Directions for this task —
In the material below, the lines from the one containing "const profile = (front, y0, y1)" through the one containing "box(strip, 'strip', M.black, 0.012, 0.036, 1.21, 0, 0, 0);" are to be given again exactly, ends included, and no others.

===============

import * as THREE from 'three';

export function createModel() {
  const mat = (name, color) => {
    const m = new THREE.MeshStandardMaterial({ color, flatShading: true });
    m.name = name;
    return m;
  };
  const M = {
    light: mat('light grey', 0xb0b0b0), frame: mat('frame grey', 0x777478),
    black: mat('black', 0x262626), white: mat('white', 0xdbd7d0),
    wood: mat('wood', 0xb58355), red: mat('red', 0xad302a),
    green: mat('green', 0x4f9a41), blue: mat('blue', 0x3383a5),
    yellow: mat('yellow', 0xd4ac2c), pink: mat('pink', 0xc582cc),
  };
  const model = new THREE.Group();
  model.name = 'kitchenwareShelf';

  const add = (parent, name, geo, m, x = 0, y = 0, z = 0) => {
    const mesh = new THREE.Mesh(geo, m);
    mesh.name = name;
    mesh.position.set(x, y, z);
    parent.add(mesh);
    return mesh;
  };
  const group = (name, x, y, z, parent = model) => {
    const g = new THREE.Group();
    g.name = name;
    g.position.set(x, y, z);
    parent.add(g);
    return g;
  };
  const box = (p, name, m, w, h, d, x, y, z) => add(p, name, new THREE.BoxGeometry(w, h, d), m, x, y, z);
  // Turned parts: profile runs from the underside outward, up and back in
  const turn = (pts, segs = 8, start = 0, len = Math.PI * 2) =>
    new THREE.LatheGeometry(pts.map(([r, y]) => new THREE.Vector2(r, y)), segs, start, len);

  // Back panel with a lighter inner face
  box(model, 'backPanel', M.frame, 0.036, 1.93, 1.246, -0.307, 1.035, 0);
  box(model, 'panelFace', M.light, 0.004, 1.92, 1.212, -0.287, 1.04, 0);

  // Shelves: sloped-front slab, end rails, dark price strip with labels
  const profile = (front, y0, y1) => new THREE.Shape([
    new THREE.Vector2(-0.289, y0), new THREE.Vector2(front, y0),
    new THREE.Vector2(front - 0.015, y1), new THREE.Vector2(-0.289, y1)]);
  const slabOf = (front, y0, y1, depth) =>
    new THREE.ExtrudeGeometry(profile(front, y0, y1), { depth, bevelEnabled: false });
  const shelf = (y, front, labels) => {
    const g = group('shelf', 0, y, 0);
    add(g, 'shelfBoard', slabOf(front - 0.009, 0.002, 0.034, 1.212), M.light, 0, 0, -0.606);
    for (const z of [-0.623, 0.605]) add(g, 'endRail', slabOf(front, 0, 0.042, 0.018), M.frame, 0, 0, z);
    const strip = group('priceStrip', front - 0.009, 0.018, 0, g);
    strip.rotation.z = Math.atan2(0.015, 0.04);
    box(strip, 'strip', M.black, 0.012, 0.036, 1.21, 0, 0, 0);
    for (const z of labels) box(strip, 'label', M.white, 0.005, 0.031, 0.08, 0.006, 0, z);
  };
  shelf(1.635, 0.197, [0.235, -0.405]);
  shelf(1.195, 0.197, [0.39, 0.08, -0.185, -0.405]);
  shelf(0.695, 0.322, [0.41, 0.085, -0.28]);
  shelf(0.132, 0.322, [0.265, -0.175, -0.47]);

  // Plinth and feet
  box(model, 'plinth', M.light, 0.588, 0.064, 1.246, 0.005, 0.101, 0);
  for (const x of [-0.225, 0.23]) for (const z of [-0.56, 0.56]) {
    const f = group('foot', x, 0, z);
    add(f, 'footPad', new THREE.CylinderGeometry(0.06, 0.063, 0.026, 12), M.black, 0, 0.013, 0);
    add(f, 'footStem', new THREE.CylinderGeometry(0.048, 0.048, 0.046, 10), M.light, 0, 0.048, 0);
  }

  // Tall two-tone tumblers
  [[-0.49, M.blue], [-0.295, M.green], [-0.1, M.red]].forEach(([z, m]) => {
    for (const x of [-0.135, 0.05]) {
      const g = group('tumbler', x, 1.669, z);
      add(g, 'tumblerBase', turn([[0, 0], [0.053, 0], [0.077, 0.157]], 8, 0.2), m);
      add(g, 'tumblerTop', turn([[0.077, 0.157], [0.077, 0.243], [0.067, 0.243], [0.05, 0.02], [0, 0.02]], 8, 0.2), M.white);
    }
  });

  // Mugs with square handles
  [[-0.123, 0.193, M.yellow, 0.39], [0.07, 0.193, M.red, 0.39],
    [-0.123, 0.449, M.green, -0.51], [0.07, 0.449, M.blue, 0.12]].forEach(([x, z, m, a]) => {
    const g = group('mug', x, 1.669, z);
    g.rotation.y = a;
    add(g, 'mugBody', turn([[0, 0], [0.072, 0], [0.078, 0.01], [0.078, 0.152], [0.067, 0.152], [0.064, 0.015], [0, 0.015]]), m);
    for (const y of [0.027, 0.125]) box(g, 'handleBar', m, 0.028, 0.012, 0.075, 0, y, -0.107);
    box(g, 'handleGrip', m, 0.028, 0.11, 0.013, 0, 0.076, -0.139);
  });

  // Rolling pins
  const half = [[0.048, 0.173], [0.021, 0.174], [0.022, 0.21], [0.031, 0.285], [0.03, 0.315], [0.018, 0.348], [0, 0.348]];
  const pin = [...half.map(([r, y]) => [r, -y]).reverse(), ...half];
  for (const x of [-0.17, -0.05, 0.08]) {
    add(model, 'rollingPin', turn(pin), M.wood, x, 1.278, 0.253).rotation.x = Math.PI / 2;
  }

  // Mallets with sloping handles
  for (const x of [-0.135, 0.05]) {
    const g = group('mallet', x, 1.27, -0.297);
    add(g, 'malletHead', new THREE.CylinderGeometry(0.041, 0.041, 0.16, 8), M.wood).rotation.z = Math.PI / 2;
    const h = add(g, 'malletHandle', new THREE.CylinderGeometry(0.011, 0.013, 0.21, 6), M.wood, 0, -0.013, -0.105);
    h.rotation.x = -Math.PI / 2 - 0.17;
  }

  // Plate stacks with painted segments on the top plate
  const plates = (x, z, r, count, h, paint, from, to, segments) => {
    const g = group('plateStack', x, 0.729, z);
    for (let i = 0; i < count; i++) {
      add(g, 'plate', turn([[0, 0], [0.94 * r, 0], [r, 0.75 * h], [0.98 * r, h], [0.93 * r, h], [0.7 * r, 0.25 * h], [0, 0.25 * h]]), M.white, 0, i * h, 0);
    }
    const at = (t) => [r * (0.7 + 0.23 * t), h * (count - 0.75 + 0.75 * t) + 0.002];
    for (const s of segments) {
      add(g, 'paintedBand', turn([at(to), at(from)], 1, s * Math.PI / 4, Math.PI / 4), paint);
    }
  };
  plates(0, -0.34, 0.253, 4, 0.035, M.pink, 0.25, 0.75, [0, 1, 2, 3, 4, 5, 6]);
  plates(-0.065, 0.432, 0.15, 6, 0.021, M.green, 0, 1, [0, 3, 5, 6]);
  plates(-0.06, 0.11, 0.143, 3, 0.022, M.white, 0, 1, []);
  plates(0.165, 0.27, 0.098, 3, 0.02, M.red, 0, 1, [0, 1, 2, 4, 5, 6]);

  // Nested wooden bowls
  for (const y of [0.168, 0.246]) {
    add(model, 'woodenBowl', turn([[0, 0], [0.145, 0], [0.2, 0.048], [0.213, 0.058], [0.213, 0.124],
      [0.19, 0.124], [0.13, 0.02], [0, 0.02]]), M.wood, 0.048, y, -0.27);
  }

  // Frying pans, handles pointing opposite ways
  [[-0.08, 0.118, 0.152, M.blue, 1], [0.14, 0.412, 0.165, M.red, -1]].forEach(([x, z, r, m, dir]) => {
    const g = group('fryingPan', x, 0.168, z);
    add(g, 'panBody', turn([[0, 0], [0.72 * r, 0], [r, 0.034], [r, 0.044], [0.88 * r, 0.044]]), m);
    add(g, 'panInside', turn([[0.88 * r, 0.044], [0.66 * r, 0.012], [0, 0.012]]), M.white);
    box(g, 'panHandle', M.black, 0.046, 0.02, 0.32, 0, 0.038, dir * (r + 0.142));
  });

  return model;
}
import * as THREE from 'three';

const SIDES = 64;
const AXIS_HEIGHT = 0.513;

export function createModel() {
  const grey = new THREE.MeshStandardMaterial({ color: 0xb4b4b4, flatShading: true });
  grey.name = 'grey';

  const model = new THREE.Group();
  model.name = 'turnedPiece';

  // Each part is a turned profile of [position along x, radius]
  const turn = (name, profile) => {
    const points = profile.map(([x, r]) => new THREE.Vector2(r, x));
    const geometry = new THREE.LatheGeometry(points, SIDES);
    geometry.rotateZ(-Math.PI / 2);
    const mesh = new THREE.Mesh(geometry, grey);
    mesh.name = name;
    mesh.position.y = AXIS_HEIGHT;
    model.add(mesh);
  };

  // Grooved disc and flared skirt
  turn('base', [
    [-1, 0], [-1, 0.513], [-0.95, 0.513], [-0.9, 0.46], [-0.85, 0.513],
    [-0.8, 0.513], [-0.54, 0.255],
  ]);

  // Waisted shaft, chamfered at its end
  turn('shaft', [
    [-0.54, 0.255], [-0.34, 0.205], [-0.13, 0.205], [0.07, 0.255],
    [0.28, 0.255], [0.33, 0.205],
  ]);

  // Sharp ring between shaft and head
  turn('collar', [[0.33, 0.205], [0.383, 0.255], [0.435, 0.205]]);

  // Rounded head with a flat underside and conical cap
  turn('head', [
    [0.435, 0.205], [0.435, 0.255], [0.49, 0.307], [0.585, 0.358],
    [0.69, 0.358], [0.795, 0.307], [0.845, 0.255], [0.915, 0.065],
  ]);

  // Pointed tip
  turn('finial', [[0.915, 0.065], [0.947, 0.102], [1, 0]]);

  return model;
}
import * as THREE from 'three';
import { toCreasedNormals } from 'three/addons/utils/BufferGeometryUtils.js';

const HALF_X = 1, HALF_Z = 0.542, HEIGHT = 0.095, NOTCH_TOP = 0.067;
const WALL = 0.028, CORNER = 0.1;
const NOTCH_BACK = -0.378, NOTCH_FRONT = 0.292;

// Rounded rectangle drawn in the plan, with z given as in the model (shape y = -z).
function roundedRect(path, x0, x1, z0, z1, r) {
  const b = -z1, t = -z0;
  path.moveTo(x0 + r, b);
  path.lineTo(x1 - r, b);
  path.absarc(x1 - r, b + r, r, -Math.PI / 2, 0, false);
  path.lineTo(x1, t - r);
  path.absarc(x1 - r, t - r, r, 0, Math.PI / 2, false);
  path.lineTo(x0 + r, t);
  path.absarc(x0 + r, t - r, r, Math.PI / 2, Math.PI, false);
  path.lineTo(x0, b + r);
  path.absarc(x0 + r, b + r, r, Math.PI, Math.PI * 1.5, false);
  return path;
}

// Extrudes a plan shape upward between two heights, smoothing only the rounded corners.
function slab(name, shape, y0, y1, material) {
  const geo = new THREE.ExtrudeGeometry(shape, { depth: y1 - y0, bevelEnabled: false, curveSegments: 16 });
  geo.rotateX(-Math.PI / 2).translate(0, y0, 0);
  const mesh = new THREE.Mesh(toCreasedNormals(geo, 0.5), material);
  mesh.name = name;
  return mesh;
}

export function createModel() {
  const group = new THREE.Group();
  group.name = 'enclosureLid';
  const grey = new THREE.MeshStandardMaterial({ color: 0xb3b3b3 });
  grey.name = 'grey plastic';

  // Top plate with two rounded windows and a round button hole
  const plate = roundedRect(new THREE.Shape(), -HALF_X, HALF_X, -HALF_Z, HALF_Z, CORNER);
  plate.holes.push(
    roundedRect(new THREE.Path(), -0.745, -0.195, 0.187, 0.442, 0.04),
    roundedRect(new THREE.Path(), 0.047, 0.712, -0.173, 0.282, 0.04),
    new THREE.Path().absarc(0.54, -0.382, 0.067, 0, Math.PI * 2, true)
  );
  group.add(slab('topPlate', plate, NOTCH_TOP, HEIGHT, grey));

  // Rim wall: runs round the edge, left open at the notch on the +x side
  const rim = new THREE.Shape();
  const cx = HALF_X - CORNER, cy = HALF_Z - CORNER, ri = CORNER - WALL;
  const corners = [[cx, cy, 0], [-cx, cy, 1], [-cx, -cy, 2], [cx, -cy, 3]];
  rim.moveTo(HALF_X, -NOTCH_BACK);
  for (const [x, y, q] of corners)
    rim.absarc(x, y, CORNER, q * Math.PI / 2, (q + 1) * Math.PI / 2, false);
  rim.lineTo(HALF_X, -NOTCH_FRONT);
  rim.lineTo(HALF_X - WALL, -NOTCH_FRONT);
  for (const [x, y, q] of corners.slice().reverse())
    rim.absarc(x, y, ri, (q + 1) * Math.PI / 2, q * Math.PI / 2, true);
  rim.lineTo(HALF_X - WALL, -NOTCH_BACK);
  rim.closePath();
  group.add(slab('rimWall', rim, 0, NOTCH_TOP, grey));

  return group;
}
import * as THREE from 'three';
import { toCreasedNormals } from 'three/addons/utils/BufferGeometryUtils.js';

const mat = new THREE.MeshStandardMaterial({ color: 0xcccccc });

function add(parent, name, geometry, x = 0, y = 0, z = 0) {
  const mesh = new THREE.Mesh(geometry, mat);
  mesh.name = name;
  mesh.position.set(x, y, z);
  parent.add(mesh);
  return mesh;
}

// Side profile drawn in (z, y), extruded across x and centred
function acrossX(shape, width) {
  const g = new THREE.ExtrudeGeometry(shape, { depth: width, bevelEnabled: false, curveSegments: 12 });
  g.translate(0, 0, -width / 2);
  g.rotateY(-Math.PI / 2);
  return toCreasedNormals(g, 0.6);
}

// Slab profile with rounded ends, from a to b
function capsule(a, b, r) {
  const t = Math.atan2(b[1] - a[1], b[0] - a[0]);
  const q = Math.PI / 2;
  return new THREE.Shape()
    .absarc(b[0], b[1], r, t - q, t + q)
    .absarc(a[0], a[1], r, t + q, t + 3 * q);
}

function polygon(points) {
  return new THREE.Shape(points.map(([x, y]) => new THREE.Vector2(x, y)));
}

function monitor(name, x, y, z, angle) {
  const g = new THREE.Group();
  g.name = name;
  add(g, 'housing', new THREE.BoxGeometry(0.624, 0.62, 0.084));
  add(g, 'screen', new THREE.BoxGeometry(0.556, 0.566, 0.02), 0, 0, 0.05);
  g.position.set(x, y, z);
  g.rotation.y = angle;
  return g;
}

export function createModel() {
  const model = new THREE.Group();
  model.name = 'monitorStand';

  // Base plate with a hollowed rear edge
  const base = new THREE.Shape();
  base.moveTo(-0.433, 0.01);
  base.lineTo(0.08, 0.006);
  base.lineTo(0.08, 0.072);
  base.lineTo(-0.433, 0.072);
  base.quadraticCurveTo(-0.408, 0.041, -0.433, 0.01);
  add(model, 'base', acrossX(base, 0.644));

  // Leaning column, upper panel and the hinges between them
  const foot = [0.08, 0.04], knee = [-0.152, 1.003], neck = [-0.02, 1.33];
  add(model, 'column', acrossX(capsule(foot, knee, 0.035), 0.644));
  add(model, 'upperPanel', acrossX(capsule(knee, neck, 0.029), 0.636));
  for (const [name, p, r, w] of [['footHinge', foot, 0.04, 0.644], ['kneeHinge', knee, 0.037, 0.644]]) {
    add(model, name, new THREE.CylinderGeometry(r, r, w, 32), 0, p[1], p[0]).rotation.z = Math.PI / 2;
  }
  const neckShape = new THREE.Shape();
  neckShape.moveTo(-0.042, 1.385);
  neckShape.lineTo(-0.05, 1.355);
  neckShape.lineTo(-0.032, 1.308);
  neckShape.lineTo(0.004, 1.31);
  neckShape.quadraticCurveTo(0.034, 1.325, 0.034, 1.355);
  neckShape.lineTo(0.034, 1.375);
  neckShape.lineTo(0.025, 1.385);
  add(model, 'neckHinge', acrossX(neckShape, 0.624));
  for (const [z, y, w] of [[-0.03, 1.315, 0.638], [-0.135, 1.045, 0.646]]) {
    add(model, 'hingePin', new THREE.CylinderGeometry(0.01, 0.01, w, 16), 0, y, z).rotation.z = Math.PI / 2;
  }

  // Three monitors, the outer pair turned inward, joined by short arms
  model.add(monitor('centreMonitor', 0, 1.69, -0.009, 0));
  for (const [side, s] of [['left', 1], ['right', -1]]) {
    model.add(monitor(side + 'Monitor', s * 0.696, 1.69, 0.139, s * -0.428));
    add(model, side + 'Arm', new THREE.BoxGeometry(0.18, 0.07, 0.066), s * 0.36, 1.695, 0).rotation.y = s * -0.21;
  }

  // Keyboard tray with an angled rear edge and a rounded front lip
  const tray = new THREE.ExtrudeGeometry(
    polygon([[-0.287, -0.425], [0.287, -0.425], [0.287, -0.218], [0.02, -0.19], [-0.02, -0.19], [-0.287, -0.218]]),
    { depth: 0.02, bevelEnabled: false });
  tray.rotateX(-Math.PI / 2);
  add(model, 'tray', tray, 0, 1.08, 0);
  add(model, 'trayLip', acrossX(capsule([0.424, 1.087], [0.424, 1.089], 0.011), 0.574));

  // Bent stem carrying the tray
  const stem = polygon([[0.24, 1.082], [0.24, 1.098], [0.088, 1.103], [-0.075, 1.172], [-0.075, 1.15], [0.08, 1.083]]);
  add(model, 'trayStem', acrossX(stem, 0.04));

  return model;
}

===============

Task answer —
  const profile = (front, y0, y1) => new THREE.Shape([
    new THREE.Vector2(-0.289, y0), new THREE.Vector2(front, y0),
    new THREE.Vector2(front - 0.015, y1), new THREE.Vector2(-0.289, y1)]);
  const slabOf = (front, y0, y1, depth) =>
    new THREE.ExtrudeGeometry(profile(front, y0, y1), { depth, bevelEnabled: false });
  const shelf = (y, front, labels) => {
    const g = group('shelf', 0, y, 0);
    add(g, 'shelfBoard', slabOf(front - 0.009, 0.002, 0.034, 1.212), M.light, 0, 0, -0.606);
    for (const z of [-0.623, 0.605]) add(g, 'endRail', slabOf(front, 0, 0.042, 0.018), M.frame, 0, 0, z);
    const strip = group('priceStrip', front - 0.009, 0.018, 0, g);
    strip.rotation.z = Math.atan2(0.015, 0.04);
    box(strip, 'strip', M.black, 0.012, 0.036, 1.21, 0, 0, 0);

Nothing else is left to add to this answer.